## ACTION ITEM
Below are some entries; state how many of their lines include the word "PINK" and give no more than that number.

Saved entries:

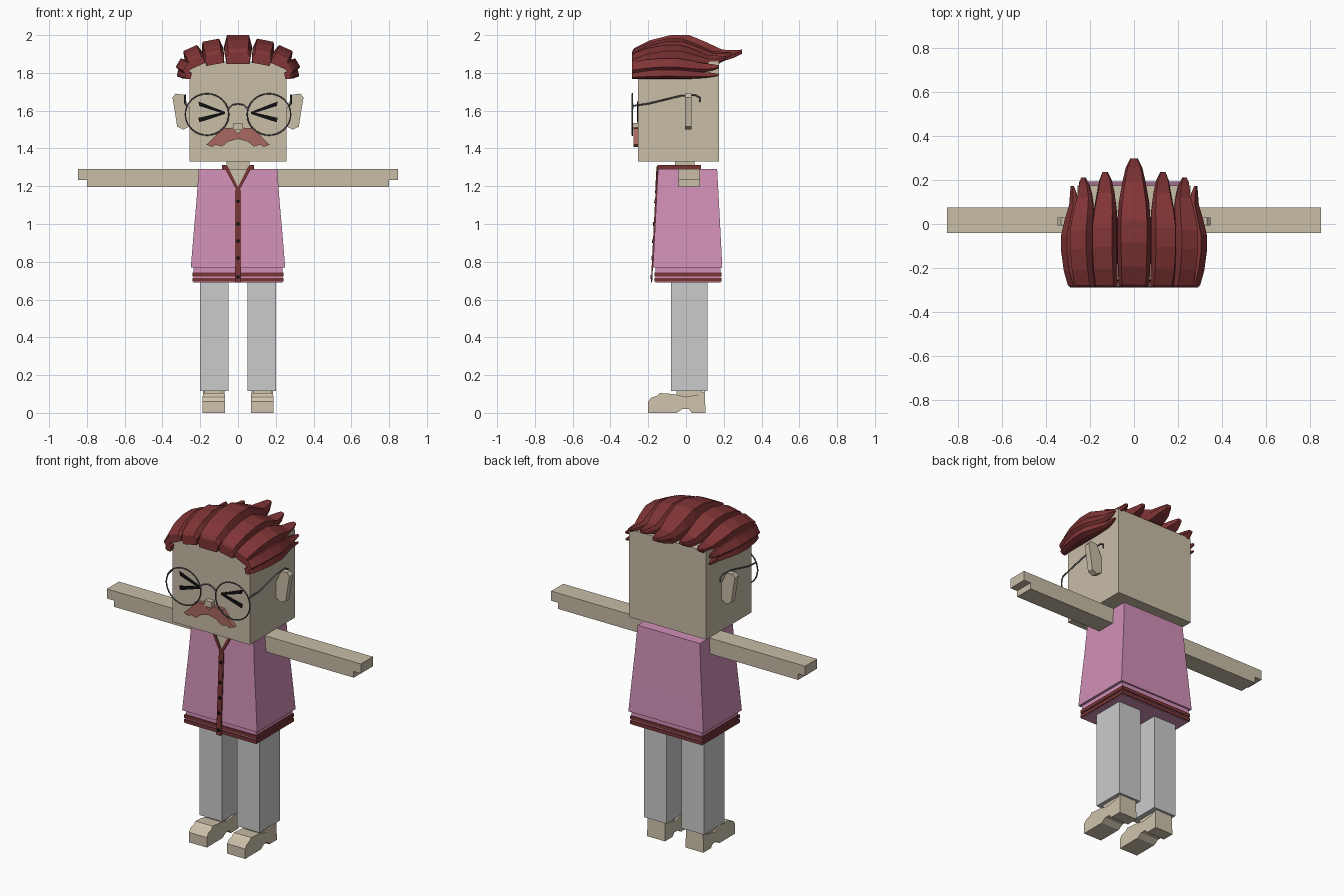
import bpy, bmesh, math
from mathutils import Vector

cube = bpy.data.objects.get("Cube")
if cube:
    bpy.data.objects.remove(cube)


def material(name, rgb):
    m = bpy.data.materials.new(name)
    m.use_nodes = True
    m.diffuse_color = (*rgb, 1)
    m.node_tree.nodes["Principled BSDF"].inputs["Base Color"].default_value = (*rgb, 1)
    return m


SKIN = material("skin", (0.58, 0.51, 0.39))
SHOE = material("shoe cream", (0.62, 0.54, 0.41))
PINK = material("pink cloth", (0.64, 0.28, 0.47))
GREY = material("trouser grey", (0.6, 0.6, 0.6))
HAIR = material("hair red", (0.22, 0.035, 0.037))
TRIM = material("trim red", (0.19, 0.035, 0.035))
LIP = material("moustache red", (0.40, 0.14, 0.115))
METAL = material("frame grey", (0.11, 0.11, 0.12))
BLACK = material("black", (0.005, 0.005, 0.005))


def loft(name, sections, mat):
    """Skin a row of equal closed sections and cap both ends."""
    bm = bmesh.new()
    rings = [[bm.verts.new(p) for p in s] for s in sections]
    for a, b in zip(rings, rings[1:]):
        n = len(a)
        for i in range(n):
            j = (i + 1) % n
            bm.faces.new((a[i], a[j], b[j], b[i]))
    bm.faces.new(rings[0])
    bm.faces.new(rings[-1])
    bmesh.ops.recalc_face_normals(bm, faces=bm.faces)
    me = bpy.data.meshes.new(name)
    bm.to_mesh(me)
    bm.free()
    me.materials.append(mat)
    ob = bpy.data.objects.new(name, me)
    bpy.context.collection.objects.link(ob)
    return ob


def rect(x0, x1, y0, y1, z):
    return [(x0, y0, z), (x1, y0, z), (x1, y1, z), (x0, y1, z)]


def box(name, x, y, z, mat):
    return loft(name, [rect(*x, *y, z[0]), rect(*x, *y, z[1])], mat)


def plate(name, outline, back, thick, mat):
    """Extrude an x-z outline forward from the surface y = back(z)."""
    return loft(name, [[(x, back(z) - d, z) for x, z in outline] for d in (0, thick)], mat)


def tube(name, points, radius, mat, cyclic=False):
    cu = bpy.data.curves.new(name, "CURVE")
    cu.dimensions = "3D"
    cu.bevel_depth = radius
    cu.bevel_resolution = 1
    sp = cu.splines.new("POLY")
    sp.points.add(len(points) - 1)
    for p, co in zip(sp.points, points):
        p.co = (*co, 1)
    sp.use_cyclic_u = cyclic
    tmp = bpy.data.objects.new(name, cu)
    me = bpy.data.meshes.new_from_object(tmp)
    bpy.data.objects.remove(tmp)
    me.materials.clear()
    me.materials.append(mat)
    bpy.context.collection.objects.link(bpy.data.objects.new(name, me))


def coat_front(z):
    return -0.148 - (1.29 - z) * 0.052


def face_front(z):
    return -0.255


# Head and neck
box("head", (-0.257, 0.257), (-0.255, 0.175), (1.33, 1.86), SKIN)
box("neck", (-0.06, 0.06), (-0.058, 0.045), (1.25, 1.34), SKIN)

# Flared coat and striped hem
loft("coat", [rect(-w, w, coat_front(z), b, z) for z, w, b in
              [(0.77, 0.25, 0.192), (0.95, 0.235, 0.183),
               (1.12, 0.22, 0.174), (1.29, 0.208, 0.165)]], PINK)
box("hem", (-0.235, 0.235), (-0.162, 0.182), (0.69, 0.775), PINK)
for z in (0.733, 0.705):
    box("hem_stripe", (-0.241, 0.241), (-0.168, 0.188), (z - 0.01, z + 0.01), TRIM)

# Neck opening, trim and buttons
plate("neck_opening", [(-0.065, 1.29), (0.065, 1.29), (0, 1.175)], coat_front, 0.003, SKIN)
for s in (-1, 1):
    plate("collar_edge", [(0, 1.165), (0, 1.195), (s * 0.055, 1.305), (s * 0.075, 1.305)],
          coat_front, 0.009, TRIM)
    box("collar_side", sorted((s * 0.06, s * 0.085)), (-0.15, 0.08), (1.285, 1.312), TRIM)
box("collar_back", (-0.085, 0.085), (0.055, 0.08), (1.285, 1.312), TRIM)
plate("front_strip", [(-0.015, 0.69), (0.015, 0.69), (0.015, 1.18), (-0.015, 1.18)],
      coat_front, 0.007, TRIM)
for z in (0.72, 0.82, 0.91, 1.0, 1.12):
    disc = [(0.01 * math.cos(a * math.tau / 8), z + 0.01 * math.sin(a * math.tau / 8))
            for a in range(8)]
    plate("button", disc, coat_front, 0.011, BLACK)

# Shoe side profile as y, z
shoe = [(-0.2, 0), (-0.2, 0.06), (-0.185, 0.08), (-0.155, 0.09), (-0.14, 0.105),
        (-0.07, 0.1), (0.0, 0.085), (0.06, 0.095), (0.1, 0.115), (0.103, 0.0),
        (0.03, 0), (0.015, 0.02), (-0.02, 0.02), (-0.05, 0)]
ear = [(0.25, 1.6), (0.29, 1.685), (0.33, 1.69), (0.347, 1.67), (0.335, 1.6),
       (0.322, 1.515), (0.29, 1.5), (0.25, 1.52)]
lip = [(0, 1.48), (0.03, 1.51), (0.09, 1.505), (0.125, 1.46), (0.168, 1.42),
       (0.135, 1.408), (0.12, 1.42), (0.085, 1.41), (0.05, 1.437), (0, 1.45)]

for s, side in ((1, "left"), (-1, "right")):
    def mx(a, b):
        return sorted((s * a, s * b))

    # Arm with stepped fingertips
    box(side + "_arm", mx(0.18, 0.80), (-0.04, 0.075), (1.195, 1.29), SKIN)
    box(side + "_fingers", mx(0.79, 0.847), (-0.04, 0.075), (1.232, 1.29), SKIN)

    # Leg and shoe
    box(side + "_leg", mx(0.05, 0.2), (-0.08, 0.113), (0.115, 0.72), GREY)
    loft(side + "_shoe", [[(s * (0.128 + k * 0.06 * (1 - 1.2 * max(0, z - 0.07))), y, z)
                           for y, z in shoe] for k in (-1, 1)], SHOE)
    box(side + "_ankle", mx(0.08, 0.178), (-0.05, 0.085), (0.08, 0.118), SHOE)

    # Ear, eye strokes and half moustache
    plate(side + "_ear", [(s * x, z) for x, z in ear], lambda z: 0.03, 0.036, SKIN)
    for outer in (1.637, 1.55):
        plate(side + "_eye_stroke", [(s * 0.21, outer + 0.012), (s * 0.205, outer - 0.012),
                                     (s * 0.07, 1.582), (s * 0.07, 1.594)],
              face_front, 0.005, BLACK)
    plate(side + "_moustache", [(s * x, z) for x, z in lip], face_front, 0.024, LIP)

    # Glasses rim and temple
    rim = [(s * 0.164 + 0.115 * math.cos(a * math.tau / 32), -0.284,
            1.58 + 0.11 * math.sin(a * math.tau / 32)) for a in range(32)]
    tube(side + "_rim", rim, 0.004, METAL, True)
    tube(side + "_temple", [(s * x, y, z) for x, y, z in
                            [(0.27, -0.284, 1.625), (0.28, -0.2, 1.637), (0.28, -0.03, 1.678),
                             (0.28, 0.05, 1.682), (0.28, 0.072, 1.67), (0.28, 0.073, 1.645)]],
         0.005, METAL)

tube("glasses_bridge", [(-0.052, -0.284, 1.61), (-0.03, -0.284, 1.63), (0, -0.284, 1.637),
                        (0.03, -0.284, 1.63), (0.052, -0.284, 1.61)], 0.005, METAL)
box("nose", (-0.023, 0.023), (-0.285, -0.25), (1.5, 1.535), SKIN)

# Hair locks: stations of depth, width, underside and crest
STATIONS = [(0, 0.88, -0.1, 0.35), (0.02, 0.93, -0.08, 0.5), (0.16, 0.98, 0, 0.8),
            (0.35, 1, 0, 1), (0.52, 1, 0, 1), (0.66, 0.92, 0, 0.76),
            (0.82, 0.7, 0, 0.45), (0.93, 0.5, 0.15, 0.43), (1, 0.22, 0.3, 0.45)]


def lock(name, x, z, tilt, half, thick, tip):
    a = math.radians(tilt)
    across = Vector((math.cos(a), 0, -math.sin(a)))
    out = Vector((math.sin(a), 0, math.cos(a)))
    sections = []
    for t, w, low, top in STATIONS:
        mid = Vector((x, -0.287 + t * (tip + 0.287), z))
        shape = [(-0.85, low), (-1, low + 0.55 * (top - low)), (-0.78, top),
                 (0.78, top), (1, low + 0.55 * (top - low)), (0.85, low)]
        sections.append([mid + across * (u * w * half) + out * (v * thick) for u, v in shape])
    loft(name, sections, HAIR)


lock("hair_lock_centre", 0, 1.86, 0, 0.075, 0.14, 0.297)
for s in (-1, 1):
    lock("hair_lock_inner", s * 0.122, 1.857, s * 11, 0.058, 0.118, 0.235)
    lock("hair_lock_outer", s * 0.215, 1.845, s * 24, 0.051, 0.095, 0.21)
    lock("hair_lock_temple", s * 0.258, 1.82, s * 60, 0.034, 0.068, 0.172)
    lock("hair_lock_side", s * 0.254, 1.785, s * 78, 0.022, 0.068, 0.172)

## WORKED SOLUTION
3